*SUPPLIED ENTRIES*:
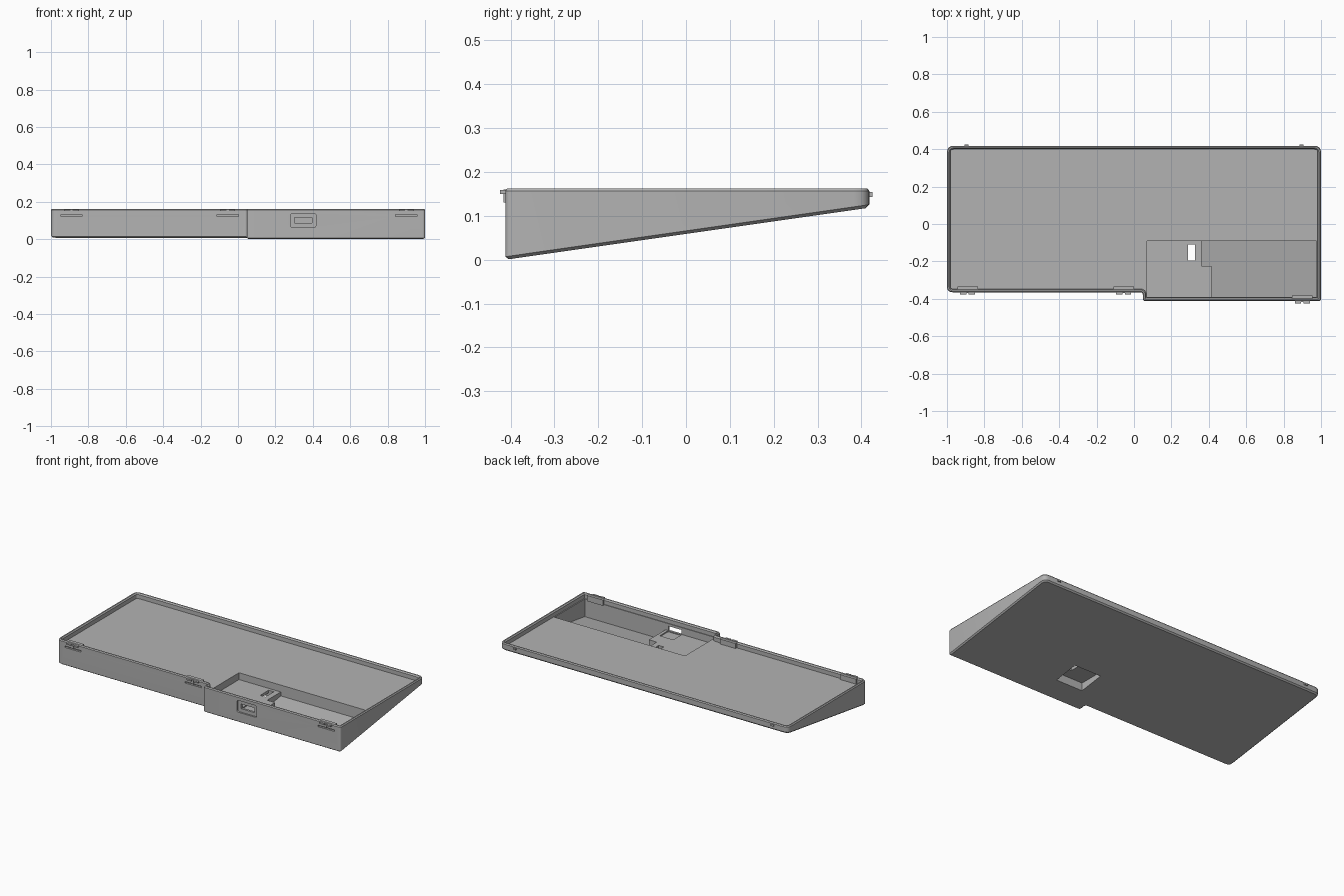
import bpy, bmesh, math
from mathutils import Vector

cube = bpy.data.objects.get("Cube")
if cube:
    bpy.data.objects.remove(cube)

grey = bpy.data.materials.new("matte grey")
grey.use_nodes = True
grey.diffuse_color = (0.45, 0.45, 0.45, 1)
grey.node_tree.nodes["Principled BSDF"].inputs["Base Color"].default_value = (0.45, 0.45, 0.45, 1)

RIM, FLOOR, SHELF = 0.163, 0.13, 0.087
FRONT, FRONT_LEFT, BACK = -0.412, -0.365, 0.418


def under(p):
    """Height of the sloping underside."""
    return 0.143 * (p[1] - FRONT)


def finish(name, bm):
    bmesh.ops.recalc_face_normals(bm, faces=bm.faces)
    mesh = bpy.data.meshes.new(name)
    bm.to_mesh(mesh)
    bm.free()
    mesh.materials.append(grey)
    obj = bpy.data.objects.new(name, mesh)
    bpy.context.collection.objects.link(obj)
    return obj


def rounded(corners, steps=4):
    """Outline with each (x, y, radius) corner rounded."""
    pts = []
    for i, (x, y, r) in enumerate(corners):
        c = Vector((x, y))
        a = c + (Vector(corners[i - 1][:2]) - c).normalized() * r
        b = c + (Vector(corners[(i + 1) % len(corners)][:2]) - c).normalized() * r
        for k in range(steps + 1):
            t = k / steps
            pts.append(a * (1 - t) ** 2 + c * 2 * t * (1 - t) + b * t * t)
    return pts


def inset(pts, d):
    """Counter-clockwise outline moved inwards by d."""
    out = []
    for i, p in enumerate(pts):
        e = (p - pts[i - 1]).normalized()
        f = (pts[(i + 1) % len(pts)] - p).normalized()
        n, m = Vector((-e.y, e.x)), Vector((-f.y, f.x))
        out.append(p + (n + m) * d / (1 + n.dot(m)))
    return out


def loft(name, rings):
    bm = bmesh.new()
    loops = [[bm.verts.new(v) for v in ring] for ring in rings]
    for a, b in zip(loops, loops[1:]):
        for i in range(len(a)):
            j = (i + 1) % len(a)
            bm.faces.new((a[i], a[j], b[j], b[i]))
    bm.faces.new(loops[0])
    bm.faces.new(loops[-1])
    return finish(name, bm)


def prism(name, poly, low, high):
    z = low if callable(low) else lambda p: low
    return loft(name, [[(p[0], p[1], z(p)) for p in poly],
                       [(p[0], p[1], high) for p in poly]])


def box(name, x0, x1, y0, y1, z0, z1):
    return prism(name, [(x0, y0), (x1, y0), (x1, y1), (x0, y1)], z0, z1)


def cut(target, cutter):
    mod = target.modifiers.new("cut", 'BOOLEAN')
    mod.operation, mod.solver, mod.object = 'DIFFERENCE', 'EXACT', cutter
    bpy.context.view_layer.objects.active = target
    bpy.ops.object.modifier_apply(modifier=mod.name)
    bpy.data.objects.remove(cutter)


# Wedge tray: chamfered underside, wall, chamfered rim, inner wall, flat floor
outline = rounded([(0.047, FRONT, 0.014), (1, FRONT, 0.014), (1, BACK, 0.035),
                   (-1, BACK, 0.035), (-1, FRONT_LEFT, 0.03), (0.047, FRONT_LEFT, 0.014)])


def ring(d, z):
    return [(p.x, p.y, z(p) if callable(z) else z) for p in inset(outline, d)]


tray = loft("tray", [ring(0.008, under), ring(0, lambda p: under(p) + 0.007),
                     ring(0, RIM - 0.006), ring(0.005, RIM),
                     ring(0.012, RIM), ring(0.018, RIM - 0.008), ring(0.018, FLOOR)])

# Pocket: a level shelf on one side, a deep sloping well on the other
cut(tray, box("shelf_cutter", 0.07, 0.976, -0.39, -0.09, SHELF, 0.3))
cut(tray, prism("well_cutter", [(0.415, -0.39), (0.976, -0.39), (0.976, -0.09),
                                (0.36, -0.09), (0.36, -0.225), (0.415, -0.225)],
                lambda p: under(p) + 0.016, 0.3))

# Recess underneath, with the switch slot opening into it
cut(tray, box("recess_cutter", 0.155, 0.34, -0.265, -0.105, -0.1, 0.07))
cut(tray, box("slot_cutter", 0.29, 0.326, -0.195, -0.11, 0.03, 0.2))

# Cable port: rounded outer recess, opening, connector bed
face = rounded([(0.28, 0.064, 0.014), (0.418, 0.064, 0.014),
                (0.418, 0.138, 0.014), (0.28, 0.138, 0.014)])
cut(tray, loft("port_recess_cutter", [[(p.x, y, p.y) for p in face] for y in (-0.5, FRONT + 0.01)]))
cut(tray, box("port_cutter", 0.303, 0.395, -0.5, -0.38, 0.086, 0.115))
cut(tray, box("bed_cutter", 0.302, 0.396, -0.388, -0.305, 0.08, 0.12))

# Snap clips along the front, each above a slit
for i, (x, y) in enumerate([(-0.89, FRONT_LEFT), (-0.055, FRONT_LEFT), (0.9, FRONT)]):
    cut(tray, box("slit_cutter", x - 0.057, x + 0.057, y - 0.05, y + 0.012, 0.122, 0.131))
    for s in (-1, 1):
        a, b = sorted((x + s * 0.006, x + s * 0.04))
        box(f"clip_tab_{i}_{s}", a, b, y - 0.012, y + 0.004, 0.150, 0.159)
    box(f"clip_stem_{i}", x - 0.006, x + 0.006, y - 0.004, y + 0.004, 0.131, 0.16)
    box(f"clip_backing_{i}", x - 0.055, x + 0.055, y + 0.012, y + 0.03, FLOOR - 0.005, RIM - 0.002)

# Locating pegs on the back
for side in (-1, 1):
    box(f"back_peg_{side}", side * 0.895 - 0.01, side * 0.895 + 0.01, BACK - 0.005, BACK + 0.007, 0.143, 0.154)

for obj in bpy.context.collection.objects:
    obj.select_set(obj.type == 'MESH')
bpy.context.view_layer.objects.active = tray
bpy.ops.object.shade_smooth_by_angle(angle=math.radians(30))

*WHAT YOU ARE ASKED TO DO*: Once you have gone through the listing, state the number of lines holding the word "data" and nothing else.

*WRITTEN RESPONSE*: 6